“I was looking forward to going back to work. It was my whole life,” said Maisano, whose firing prompted an outpouring of support and outrage on Facebook as well as a GoFundMe effort to cover his medical expenses. Maisano, who has sued the dealership, contends the family-owned business wanted to rid the company of its older employees to reduce the cost of insurance premiums.
Although the details of Maisano’s case are unique, claims of work-related age discrimination in the United States are not.
In 2016, the most recent full year available, the U.S. Equal Employment Opportunity Commission received 20,857 claims of violations under the federal Age Discrimination in Employment Act. It was the ninth year in a row that the number of claims has exceeded 20,000, with the highest number in 2008 as the effects of the Great Recession began to truly take hold.
Claims of work-related age discrimination can involve any aspect of employment and can be difficult to prove, according to AARP.
A current federal court lawsuit against Fiat Chrysler Automobiles alleges that the company used an evaluation system adversely affecting older workers.
That system, according to the suit by current and former employees, used employee photos and other information indicating how long the workers had been with the company in determining bonuses and other factors.
The company tried to force the case to arbitration, a common venue for age discrimination claims, as well as have it dismissed, but a federal district judge in Detroit issued a ruling late last year allowing the case involving four plaintiffs in their late 50s and early 60s to move forward. The company has denied wrongdoing.
Older workers say age discrimination is simply a reality.
“Nearly two in three older workers believe that age discrimination exists in the workplace and those who believe so say it is common. Some 16 percent perceive that employers treat them worse on the job because of their age, up from 12 percent in 2007,” according to results from a 2014 AARP survey.
“The ageist stereotypes have grown over time,” said Royal Oak, Mich., attorney Michael Pitt. “One of the most prevalent is that older employees aren’t as adept as other employees when it comes to digital matters.” Such attitudes mask the reality that many older workers manage technology just fine, experts say.
Age discrimination concerns are also not limited to any particular industries.

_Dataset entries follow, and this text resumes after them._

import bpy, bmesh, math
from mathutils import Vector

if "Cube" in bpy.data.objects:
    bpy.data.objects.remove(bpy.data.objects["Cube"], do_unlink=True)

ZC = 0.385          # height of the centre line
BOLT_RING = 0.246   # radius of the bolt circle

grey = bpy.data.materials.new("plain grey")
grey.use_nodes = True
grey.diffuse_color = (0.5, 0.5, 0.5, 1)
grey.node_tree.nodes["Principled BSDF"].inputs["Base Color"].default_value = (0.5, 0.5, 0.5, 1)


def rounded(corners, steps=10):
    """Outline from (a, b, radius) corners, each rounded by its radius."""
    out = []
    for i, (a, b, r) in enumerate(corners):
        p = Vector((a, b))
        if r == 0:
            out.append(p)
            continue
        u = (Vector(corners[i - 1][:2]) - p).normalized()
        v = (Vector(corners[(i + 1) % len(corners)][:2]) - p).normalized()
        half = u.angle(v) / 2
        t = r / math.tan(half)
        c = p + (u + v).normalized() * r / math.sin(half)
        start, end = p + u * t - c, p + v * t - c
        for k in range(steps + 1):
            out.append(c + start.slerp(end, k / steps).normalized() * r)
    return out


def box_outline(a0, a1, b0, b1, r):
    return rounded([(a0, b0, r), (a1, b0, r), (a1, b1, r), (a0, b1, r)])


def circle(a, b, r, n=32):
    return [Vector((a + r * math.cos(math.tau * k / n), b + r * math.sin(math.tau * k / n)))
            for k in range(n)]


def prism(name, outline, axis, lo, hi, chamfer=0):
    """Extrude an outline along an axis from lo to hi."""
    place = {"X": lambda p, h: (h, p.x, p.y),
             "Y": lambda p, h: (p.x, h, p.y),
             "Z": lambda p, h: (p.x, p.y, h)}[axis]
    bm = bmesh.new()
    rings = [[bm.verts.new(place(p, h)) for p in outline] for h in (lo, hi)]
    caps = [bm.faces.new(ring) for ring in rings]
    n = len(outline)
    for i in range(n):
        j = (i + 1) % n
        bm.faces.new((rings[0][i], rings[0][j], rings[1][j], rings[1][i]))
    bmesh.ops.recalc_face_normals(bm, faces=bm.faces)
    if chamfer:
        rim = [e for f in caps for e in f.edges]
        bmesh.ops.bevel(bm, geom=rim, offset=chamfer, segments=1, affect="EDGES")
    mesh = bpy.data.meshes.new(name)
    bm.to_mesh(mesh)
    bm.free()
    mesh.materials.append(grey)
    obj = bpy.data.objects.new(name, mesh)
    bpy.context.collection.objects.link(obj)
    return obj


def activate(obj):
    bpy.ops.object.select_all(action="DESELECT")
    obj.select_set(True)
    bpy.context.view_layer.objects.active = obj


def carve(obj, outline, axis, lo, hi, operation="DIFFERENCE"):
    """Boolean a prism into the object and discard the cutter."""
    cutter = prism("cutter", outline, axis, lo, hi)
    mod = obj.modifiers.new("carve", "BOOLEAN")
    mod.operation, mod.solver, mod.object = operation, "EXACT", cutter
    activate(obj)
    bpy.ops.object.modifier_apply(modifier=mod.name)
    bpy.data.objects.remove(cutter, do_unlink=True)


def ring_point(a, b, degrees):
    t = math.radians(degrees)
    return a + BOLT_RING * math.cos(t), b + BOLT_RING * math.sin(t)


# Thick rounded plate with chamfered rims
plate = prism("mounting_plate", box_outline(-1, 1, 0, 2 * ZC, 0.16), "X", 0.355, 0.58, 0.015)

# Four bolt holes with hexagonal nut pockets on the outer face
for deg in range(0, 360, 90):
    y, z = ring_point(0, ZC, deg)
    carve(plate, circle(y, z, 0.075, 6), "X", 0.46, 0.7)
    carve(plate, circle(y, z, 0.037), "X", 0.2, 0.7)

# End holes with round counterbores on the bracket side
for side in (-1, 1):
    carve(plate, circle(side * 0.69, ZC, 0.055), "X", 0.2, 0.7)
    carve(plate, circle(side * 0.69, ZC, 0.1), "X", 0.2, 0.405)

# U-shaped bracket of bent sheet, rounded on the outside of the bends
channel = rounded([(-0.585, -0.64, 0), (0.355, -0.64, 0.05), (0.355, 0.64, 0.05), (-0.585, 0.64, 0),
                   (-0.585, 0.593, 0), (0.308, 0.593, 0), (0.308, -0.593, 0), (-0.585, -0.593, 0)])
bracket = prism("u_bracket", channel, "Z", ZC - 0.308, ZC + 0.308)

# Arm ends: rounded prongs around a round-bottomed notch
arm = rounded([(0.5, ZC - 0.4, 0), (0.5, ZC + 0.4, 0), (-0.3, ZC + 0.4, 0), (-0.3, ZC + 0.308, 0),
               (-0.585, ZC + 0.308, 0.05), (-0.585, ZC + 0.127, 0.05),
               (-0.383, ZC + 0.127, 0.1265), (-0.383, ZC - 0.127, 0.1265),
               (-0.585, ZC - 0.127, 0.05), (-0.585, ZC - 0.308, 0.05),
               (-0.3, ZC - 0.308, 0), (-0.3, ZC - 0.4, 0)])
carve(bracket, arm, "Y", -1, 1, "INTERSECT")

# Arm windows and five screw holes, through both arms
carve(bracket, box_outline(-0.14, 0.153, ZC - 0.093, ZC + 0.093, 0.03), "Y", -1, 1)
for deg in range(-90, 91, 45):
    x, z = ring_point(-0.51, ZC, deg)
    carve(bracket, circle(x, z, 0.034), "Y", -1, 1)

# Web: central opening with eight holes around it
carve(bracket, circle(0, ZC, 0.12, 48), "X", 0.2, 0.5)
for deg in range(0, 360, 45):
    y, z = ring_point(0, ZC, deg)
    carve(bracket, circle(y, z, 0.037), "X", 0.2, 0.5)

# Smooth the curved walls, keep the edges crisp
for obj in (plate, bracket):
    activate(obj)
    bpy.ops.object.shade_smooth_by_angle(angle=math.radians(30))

Patrick Button, of Tulane University, was part of a research project last year that looked at callback rates from resumes in various entry-level jobs. He said women seeking the positions appeared to be most affected.